- BJD is included in the general Biosecurity plan document which is simplified, web and paper –based, and supported with technical help.

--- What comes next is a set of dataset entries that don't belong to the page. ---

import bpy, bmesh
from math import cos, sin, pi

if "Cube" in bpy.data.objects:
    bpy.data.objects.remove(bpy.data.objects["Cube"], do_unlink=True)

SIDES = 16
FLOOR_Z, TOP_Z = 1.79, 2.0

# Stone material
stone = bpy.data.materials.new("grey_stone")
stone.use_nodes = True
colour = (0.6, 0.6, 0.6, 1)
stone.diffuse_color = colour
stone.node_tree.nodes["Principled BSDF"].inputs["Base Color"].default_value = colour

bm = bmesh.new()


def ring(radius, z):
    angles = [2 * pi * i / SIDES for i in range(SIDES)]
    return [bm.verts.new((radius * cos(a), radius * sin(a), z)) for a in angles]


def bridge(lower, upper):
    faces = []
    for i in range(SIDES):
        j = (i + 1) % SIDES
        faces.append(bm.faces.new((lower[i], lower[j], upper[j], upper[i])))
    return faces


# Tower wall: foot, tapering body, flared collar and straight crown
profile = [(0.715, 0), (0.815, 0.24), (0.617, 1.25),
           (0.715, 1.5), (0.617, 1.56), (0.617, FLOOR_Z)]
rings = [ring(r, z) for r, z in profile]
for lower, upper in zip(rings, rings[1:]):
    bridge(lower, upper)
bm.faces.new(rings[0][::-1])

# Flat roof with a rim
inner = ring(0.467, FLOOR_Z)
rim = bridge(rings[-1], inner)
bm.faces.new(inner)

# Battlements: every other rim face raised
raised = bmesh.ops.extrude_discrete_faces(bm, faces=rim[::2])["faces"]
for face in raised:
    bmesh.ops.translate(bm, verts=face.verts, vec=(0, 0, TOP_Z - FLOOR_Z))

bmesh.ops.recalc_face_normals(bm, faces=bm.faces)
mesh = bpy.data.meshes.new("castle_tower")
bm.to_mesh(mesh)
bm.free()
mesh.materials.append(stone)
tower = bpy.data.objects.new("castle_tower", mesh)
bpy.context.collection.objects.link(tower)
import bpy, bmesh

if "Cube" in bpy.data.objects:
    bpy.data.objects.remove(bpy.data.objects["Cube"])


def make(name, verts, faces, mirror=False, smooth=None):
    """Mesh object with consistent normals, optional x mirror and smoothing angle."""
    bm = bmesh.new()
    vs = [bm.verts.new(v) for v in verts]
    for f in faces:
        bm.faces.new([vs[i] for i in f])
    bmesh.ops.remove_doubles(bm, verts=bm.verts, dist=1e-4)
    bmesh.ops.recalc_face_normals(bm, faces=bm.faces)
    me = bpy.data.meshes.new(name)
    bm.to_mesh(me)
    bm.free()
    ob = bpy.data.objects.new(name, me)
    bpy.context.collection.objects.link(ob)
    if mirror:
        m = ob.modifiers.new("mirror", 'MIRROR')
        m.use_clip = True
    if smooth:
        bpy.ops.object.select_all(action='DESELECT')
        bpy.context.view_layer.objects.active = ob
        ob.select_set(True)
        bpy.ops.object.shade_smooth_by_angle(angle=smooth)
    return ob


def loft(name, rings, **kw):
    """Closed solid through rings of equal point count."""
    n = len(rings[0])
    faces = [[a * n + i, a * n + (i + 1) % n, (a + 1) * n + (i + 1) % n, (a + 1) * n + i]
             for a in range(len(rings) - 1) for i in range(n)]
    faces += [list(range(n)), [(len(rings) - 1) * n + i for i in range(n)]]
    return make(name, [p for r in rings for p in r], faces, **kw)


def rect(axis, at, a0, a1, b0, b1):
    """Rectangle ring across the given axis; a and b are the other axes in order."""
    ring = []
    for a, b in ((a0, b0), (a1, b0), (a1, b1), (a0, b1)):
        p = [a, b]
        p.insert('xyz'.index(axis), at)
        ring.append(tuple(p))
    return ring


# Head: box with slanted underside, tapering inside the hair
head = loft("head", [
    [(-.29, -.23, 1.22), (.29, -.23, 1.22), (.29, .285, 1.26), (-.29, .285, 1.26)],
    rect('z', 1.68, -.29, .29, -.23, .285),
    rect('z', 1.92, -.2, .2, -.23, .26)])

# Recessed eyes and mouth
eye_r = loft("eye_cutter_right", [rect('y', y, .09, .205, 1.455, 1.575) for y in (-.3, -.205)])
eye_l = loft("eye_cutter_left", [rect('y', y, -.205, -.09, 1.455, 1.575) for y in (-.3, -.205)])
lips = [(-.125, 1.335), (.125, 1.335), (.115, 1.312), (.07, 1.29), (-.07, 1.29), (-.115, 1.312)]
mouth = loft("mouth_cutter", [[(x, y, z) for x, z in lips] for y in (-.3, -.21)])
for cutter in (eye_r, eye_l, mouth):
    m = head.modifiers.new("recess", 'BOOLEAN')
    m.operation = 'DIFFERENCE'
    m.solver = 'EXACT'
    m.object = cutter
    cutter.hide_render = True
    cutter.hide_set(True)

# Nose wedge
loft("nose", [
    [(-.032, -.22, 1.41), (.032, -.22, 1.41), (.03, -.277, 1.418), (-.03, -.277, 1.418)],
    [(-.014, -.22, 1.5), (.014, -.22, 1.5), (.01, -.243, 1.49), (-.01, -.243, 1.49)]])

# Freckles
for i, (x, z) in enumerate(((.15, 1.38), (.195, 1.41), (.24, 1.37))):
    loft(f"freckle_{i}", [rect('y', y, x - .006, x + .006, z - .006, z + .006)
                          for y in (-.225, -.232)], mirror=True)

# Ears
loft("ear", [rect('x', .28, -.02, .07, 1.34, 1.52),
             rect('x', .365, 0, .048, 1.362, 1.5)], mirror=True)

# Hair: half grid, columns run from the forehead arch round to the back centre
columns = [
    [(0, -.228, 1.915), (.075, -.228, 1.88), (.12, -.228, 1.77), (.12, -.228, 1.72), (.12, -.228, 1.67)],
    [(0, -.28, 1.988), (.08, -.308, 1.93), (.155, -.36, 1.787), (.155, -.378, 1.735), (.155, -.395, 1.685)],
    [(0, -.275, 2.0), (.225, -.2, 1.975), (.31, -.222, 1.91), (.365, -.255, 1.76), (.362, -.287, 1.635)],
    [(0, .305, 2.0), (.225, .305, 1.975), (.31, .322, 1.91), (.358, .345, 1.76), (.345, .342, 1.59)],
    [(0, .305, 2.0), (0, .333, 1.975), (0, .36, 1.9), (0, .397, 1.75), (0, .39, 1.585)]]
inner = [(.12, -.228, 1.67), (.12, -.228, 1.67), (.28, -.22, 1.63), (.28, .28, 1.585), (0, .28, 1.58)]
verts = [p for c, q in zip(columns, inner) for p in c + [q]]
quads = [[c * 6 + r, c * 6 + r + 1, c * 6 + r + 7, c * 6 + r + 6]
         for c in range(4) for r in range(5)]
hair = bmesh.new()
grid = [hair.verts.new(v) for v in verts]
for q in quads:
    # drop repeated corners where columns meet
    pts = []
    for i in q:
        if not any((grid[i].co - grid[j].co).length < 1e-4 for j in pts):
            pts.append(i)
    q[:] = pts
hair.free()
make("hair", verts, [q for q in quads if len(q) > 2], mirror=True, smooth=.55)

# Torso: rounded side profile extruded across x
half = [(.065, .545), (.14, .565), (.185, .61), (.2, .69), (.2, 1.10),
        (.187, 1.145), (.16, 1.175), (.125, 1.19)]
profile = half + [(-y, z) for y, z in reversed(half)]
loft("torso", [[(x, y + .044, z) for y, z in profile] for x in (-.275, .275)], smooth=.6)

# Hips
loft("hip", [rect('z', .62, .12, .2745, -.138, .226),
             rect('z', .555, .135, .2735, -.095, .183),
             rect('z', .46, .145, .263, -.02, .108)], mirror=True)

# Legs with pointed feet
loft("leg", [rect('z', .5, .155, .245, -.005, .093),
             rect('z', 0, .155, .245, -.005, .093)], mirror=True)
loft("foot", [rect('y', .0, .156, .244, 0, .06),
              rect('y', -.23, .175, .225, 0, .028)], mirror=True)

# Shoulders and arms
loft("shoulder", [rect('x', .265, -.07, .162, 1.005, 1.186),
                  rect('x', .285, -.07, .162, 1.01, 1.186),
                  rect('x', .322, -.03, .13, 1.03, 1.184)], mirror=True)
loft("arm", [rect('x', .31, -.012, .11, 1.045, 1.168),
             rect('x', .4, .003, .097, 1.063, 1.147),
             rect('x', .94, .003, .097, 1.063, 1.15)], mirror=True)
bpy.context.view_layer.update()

The detail of the Biosecurity Plans to be adopted by all producers needs to be further discussed and clarified as this is integral to the requirements of JBAS 6.
- JBAS 6 Biosecurity Management Plans do not require veterinarian sign off.
- Individual herd managers can add to the biosecurity plan to suit their own circumstances.
- The NTCA support a dispensation for direct consignment to slaughter for any status of cattle.
- The NTCA support the use of a permanent mark plus a visual tag for identification of JD vaccinates.
Background to the Policy
- For herds selling cattle to live export markets the detection of BJD in the imported or local cattle has a very high consequence as current export protocols ban the export of cattle from the property for 5 years.
- For herds selling cattle to BJD sensitive markets such as Western Australia, the detection of BJD in the imported or local cattle has a high consequence as the sale of cattle will be banned until the disease is eradicated.
- The risk of disease entry, especially from the north and inland Australia is very low.
- The risk of survival and spread of the disease in NT herds is very low.
- Herd biosecurity is now the responsibility of herd managers and the protection of their access to market with respect to disease, in particular BJD is now the responsibility of herd managers.
All stakeholders are encouraged to contact the NTCA (08) 8981 5976 or the NT DPIR (08) 8999 2006 directly if they have any questions or require further information about the NT’s position on BJD management beyond 1st July 2017.
Media enquiries: Tracey Hayes CEO (08) 8981 5976